Improvised explosive device in New York City injures at least 29

Mayor called the explosion ‘intentional’ but said no known connection to terrorism

Police and firefighters work near to the scene in Manhattan, New York, Saturday, Sept. 17, 2016. CREDIT: AP PHOTO/ANDRES KUDACKI)
Police and firefighters work near to the scene in Manhattan, New York, Saturday, Sept. 17, 2016. CREDIT: AP PHOTO/ANDRES KUDACKI)

An improvised explosive device, apparently similar to the pressure cooker used in the 2013 the Boston Marathon attack, exploded in a sidewalk dumpster on Saturday night in the Chelsea section of New York City. At least 29 injuries, but no fatalities, have been reported.

A second, un-exploded device was found and removed by authorities a few hours later, just blocks away. And on Sunday night, a backpack containing five pipe bombs was discovered near a train station in Elizabeth, New Jersey.
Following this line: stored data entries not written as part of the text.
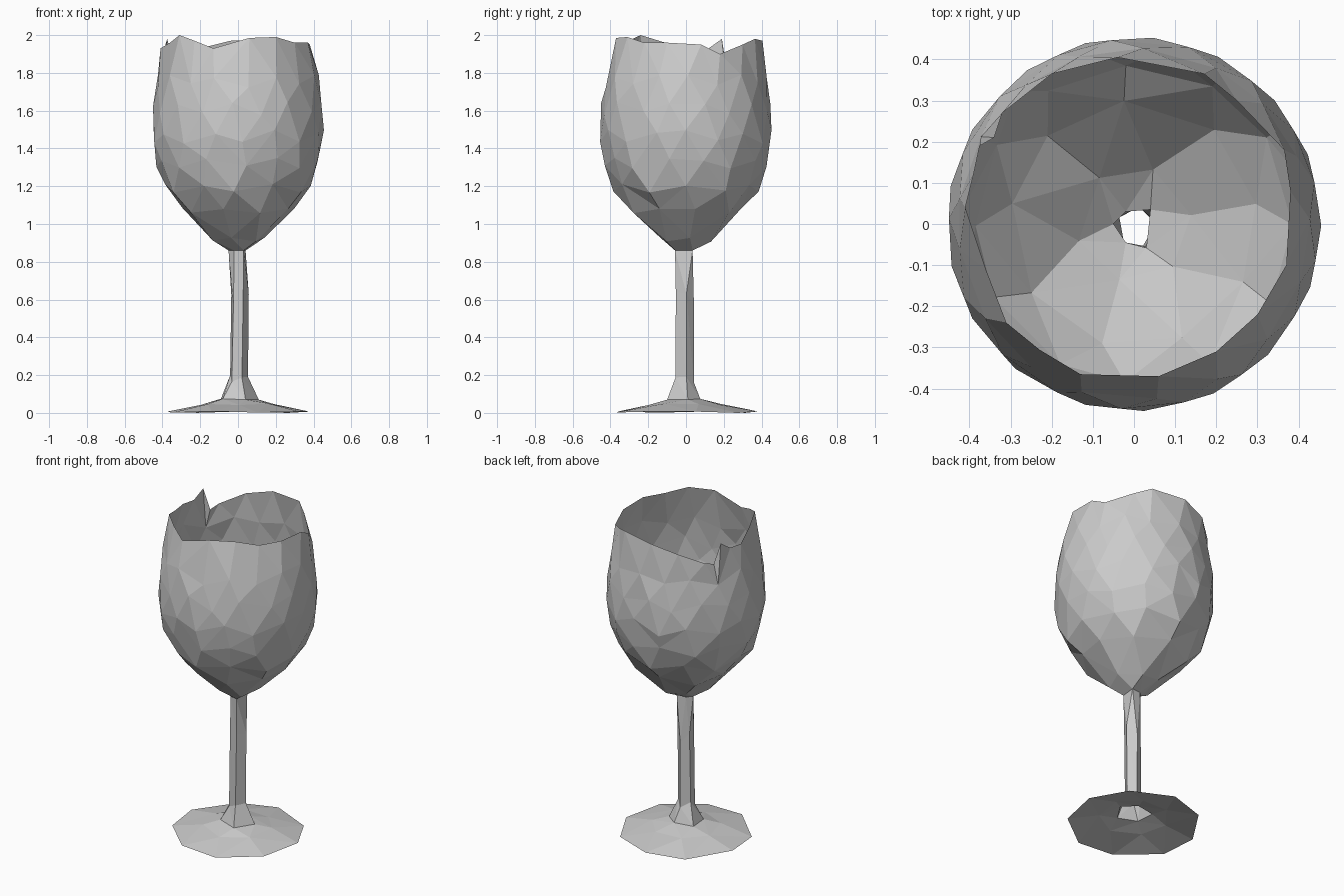
import bpy, bmesh, math, random
from math import tau

random.seed(4)
if "Cube" in bpy.data.objects:
    bpy.data.objects.remove(bpy.data.objects["Cube"])

grey = bpy.data.materials.new("plain grey")
grey.use_nodes = True
grey.diffuse_color = (0.6, 0.6, 0.6, 1)
grey.node_tree.nodes["Principled BSDF"].inputs["Base Color"].default_value = (0.6, 0.6, 0.6, 1)


def ring(z, radius, count, twist=0.0, wobble=0.0, lift=0.0, x=0.0, y=0.0):
    """Points around a slightly uneven circle, as (angle, position)."""
    points = []
    for i in range(count):
        a = (tau * (i + twist + random.uniform(-wobble, wobble)) / count) % tau
        h = z + lift * (-1) ** i + random.uniform(-lift, lift) / 2
        points.append((a, (x + radius * math.cos(a), y + radius * math.sin(a), h)))
    return sorted(points)


def outline(points):
    """Turn explicit positions into a sorted ring."""
    return sorted((math.atan2(p[1], p[0]) % tau, p) for p in points)


def skin(name, rings):
    """Join rings of any point count with triangles."""
    bm = bmesh.new()
    loops = [[(a, bm.verts.new(p)) for a, p in r] for r in rings]
    for low, high in zip(loops, loops[1:]):
        def angle(loop, k):
            return loop[k % len(loop)][0] + tau * (k // len(loop))

        def middle(loop, k):
            return angle(loop, k) + angle(loop, k + 1)

        i = j = 0
        while i < len(low) or j < len(high):
            a, b = low[i % len(low)][1], high[j % len(high)][1]
            if j == len(high) or (i < len(low) and middle(low, i) < middle(high, j)):
                i += 1
                bm.faces.new((a, low[i % len(low)][1], b))
            else:
                j += 1
                bm.faces.new((a, high[j % len(high)][1], b))
    mesh = bpy.data.meshes.new(name)
    bm.to_mesh(mesh)
    bm.free()
    mesh.materials.append(grey)
    obj = bpy.data.objects.new(name, mesh)
    bpy.context.collection.objects.link(obj)
    return obj


# Neck shared by the bowl and the stem, left open
neck = outline([(0.04, 0.035, 0.86), (-0.02, 0.03, 0.86), (-0.05, 0, 0.86),
                (-0.02, -0.045, 0.86), (0.03, -0.058, 0.86)])

# Chipped rim of the bowl
rim = outline([
    (0.38, 0.08, 1.95), (0.365, 0.18, 1.9), (0.25, 0.3, 1.95), (0.17, 0.365, 1.98),
    (-0.04, 0.405, 1.97), (-0.2, 0.365, 1.93), (-0.32, 0.27, 1.87), (-0.34, 0.21, 1.85),
    (-0.375, 0.19, 1.98), (-0.39, 0.12, 1.93), (-0.41, 0.04, 1.93), (-0.36, -0.11, 1.96),
    (-0.31, -0.24, 2), (-0.23, -0.305, 1.97), (-0.13, -0.365, 1.93), (0.06, -0.37, 1.985),
    (0.2, -0.31, 1.99), (0.3, -0.22, 1.96), (0.37, -0.1, 1.96)])

# Bowl: few wide facets below, more and taller ones above
bowl = skin("bowl", [
    neck,
    ring(0.92, 0.14, 6, 0.2, 0.1, 0.01),
    ring(1.07, 0.3, 9, 0.3, 0.1, 0.015),
    ring(1.19, 0.385, 12, 0, 0.12, 0.02),
    ring(1.32, 0.432, 15, 0.4, 0.12, 0.02),
    ring(1.46, 0.455, 17, 0, 0.12, 0.025),
    ring(1.61, 0.45, 17, 0.5, 0.12, 0.025),
    ring(1.76, 0.428, 17, 0, 0.12, 0.025),
    rim])

# Stem: slim uneven hollow post flaring into the foot
collar = outline([(0.11, 0.01, 0.07), (0.03, 0.075, 0.075), (-0.09, 0.055, 0.075),
                  (-0.08, -0.06, 0.075), (0.04, -0.1, 0.07)])
stem = skin("stem", [
    collar,
    ring(0.18, 0.05, 5, 0.1, 0.08, 0.015, 0.004, -0.008),
    ring(0.6, 0.05, 5, 0.15, 0.08, 0.03, 0.008, -0.008),
    neck])

# Foot: shallow nine-sided plate, open in the middle
foot = skin("foot", [
    ring(0.006, 0.382, 9, 0.15, 0.08, 0.004),
    ring(0.045, 0.2, 7, 0.3, 0.1, 0.003),
    collar])

# Rest the foot on the ground
lowest = min(v.co.z for v in foot.data.vertices)
for v in foot.data.vertices:
    if v.co.z < 0.02:
        v.co.z -= lowest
Authorities are still piecing together information about the attacks. It wasn’t immediately clear whether the bombs found over the weekend were connected, though evidence has since emerged leading the FBI to investigate them as potentially coordinated attacks.

On Monday, New York Gov. Andrew Cuomo said there appear to be similarities among the explosive devices.
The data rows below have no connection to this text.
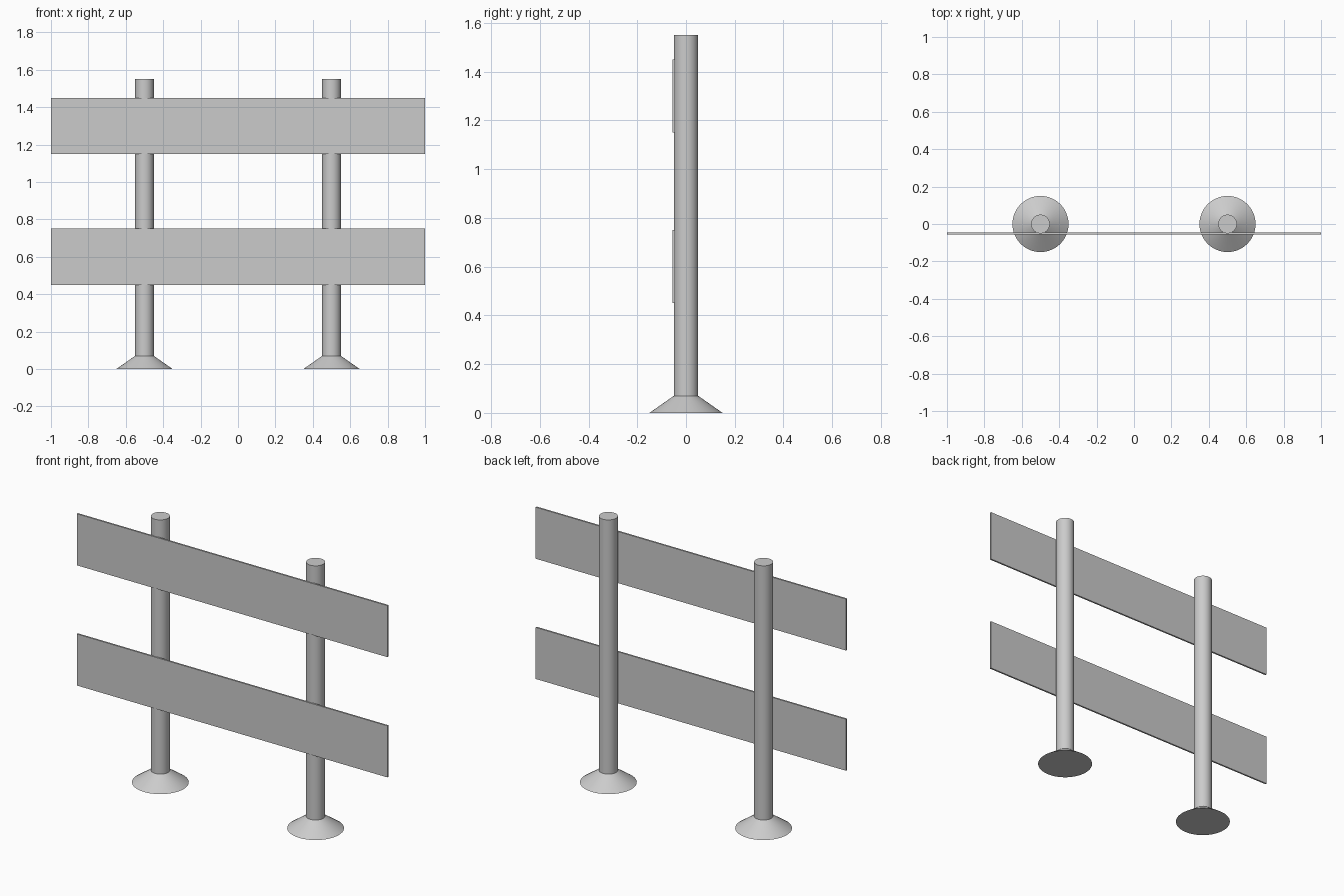
import bpy
import math

if "Cube" in bpy.data.objects:
    bpy.data.objects.remove(bpy.data.objects["Cube"], do_unlink=True)

# Single grey metal colour
COLOR = (0.6, 0.6, 0.6, 1.0)
metal = bpy.data.materials.new("grey_metal")
metal.use_nodes = True
metal.diffuse_color = COLOR
metal.node_tree.nodes["Principled BSDF"].inputs["Base Color"].default_value = COLOR

POST_RADIUS = 0.05
POST_TOP = 1.55
FOOT_RADIUS = 0.15
FOOT_TOP = 0.07
RAIL_SIZE = (2.0, 0.01, 0.3)


def finish(name, smooth=False):
    obj = bpy.context.object
    obj.name = name
    obj.data.name = name
    obj.data.materials.append(metal)
    if smooth:
        bpy.ops.object.shade_smooth_by_angle(angle=math.radians(30))


# Posts with flared conical feet
for side, x in (("left", 0.5), ("right", -0.5)):
    height = POST_TOP - FOOT_TOP
    bpy.ops.mesh.primitive_cylinder_add(
        vertices=48, radius=POST_RADIUS, depth=height,
        location=(x, 0, FOOT_TOP + height / 2))
    finish(side + "_post", smooth=True)

    bpy.ops.mesh.primitive_cone_add(
        vertices=48, radius1=FOOT_RADIUS, radius2=POST_RADIUS,
        depth=FOOT_TOP, location=(x, 0, FOOT_TOP / 2))
    finish(side + "_foot", smooth=True)

# Thin flat rails fixed to the front of the posts
for level, z in (("lower", 0.6), ("upper", 1.3)):
    bpy.ops.mesh.primitive_cube_add(size=1, location=(0, -POST_RADIUS, z))
    bpy.context.object.scale = RAIL_SIZE
    bpy.ops.object.transform_apply(location=False, rotation=False, scale=True)
    finish(level + "_rail")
Mayor Bill de Blasio (D) said the explosion in Chelsea was apparently “an intentional act” but there is “no specific and credible threat against New York City at this point in time from any terror organization.” He added that “whatever the cause, New Yorkers will not be intimidated.”

All 29 victims of the Chelsea bombing were released from the hospital on Sunday morning. There were no fatalities.

The New York Police Department announced on Monday that 28-year-old Ahmad Khan Rahami had been identified as a suspect in the Chelsea bombing. The FBI released a wanted poster with his image on it.


A law enforcement official told NBC News that a fingerprint found on one of the unexploded devices helped identify Rahami.


According to the FBI, Rahami is a U.S. citizen whose last known address was in Elizabeth, New Jersey — where the backpack was found on Sunday.

Rahami was taken into custody on Monday morning following a shootout with law enforcement in New Jersey. Rahami sustained a non-life threatening injury in the gun battle and was transported to a local hospital.

Long before police or fire responders had a chance to confirm the cause of the explosion in Chelsea, Republican presidential nominee Donald Trump appeared to jump to conclusions about what was going on.

Trump told an audience in Colorado on Saturday night that “a bomb went off in New York and nobody knows exactly what’s going on. But boy we are living in a time — we better get very tough, folks. We better get very, very tough.” He vowed to “get tough and smart and vigilant.”


During an appearance on Fox News on Monday, Trump added that a lack of racial profiling, the resettlement of refugees in the United States, and the United States’ constitutionally protected freedom of the press are potentially to blame for the attacks over the weekend.

Democratic nominee Hillary Clinton slammed Trump’s shoot-first-aim-later reaction, observing on Sunday: “I think it’s always wiser to wait until you have information before making conclusions, because we are just in the beginning stages of trying to determine what happened.” Clinton added that she had been briefed on the incident and urged the nation to “do everything we can to support our first responders — also to pray for the victims. We have to let this investigation unfold.”

The explosion in Chelsea coincided with new New York City police commissioner James O’Neill’s first day on the job.

This is a breaking new story and has been updated as more information became available.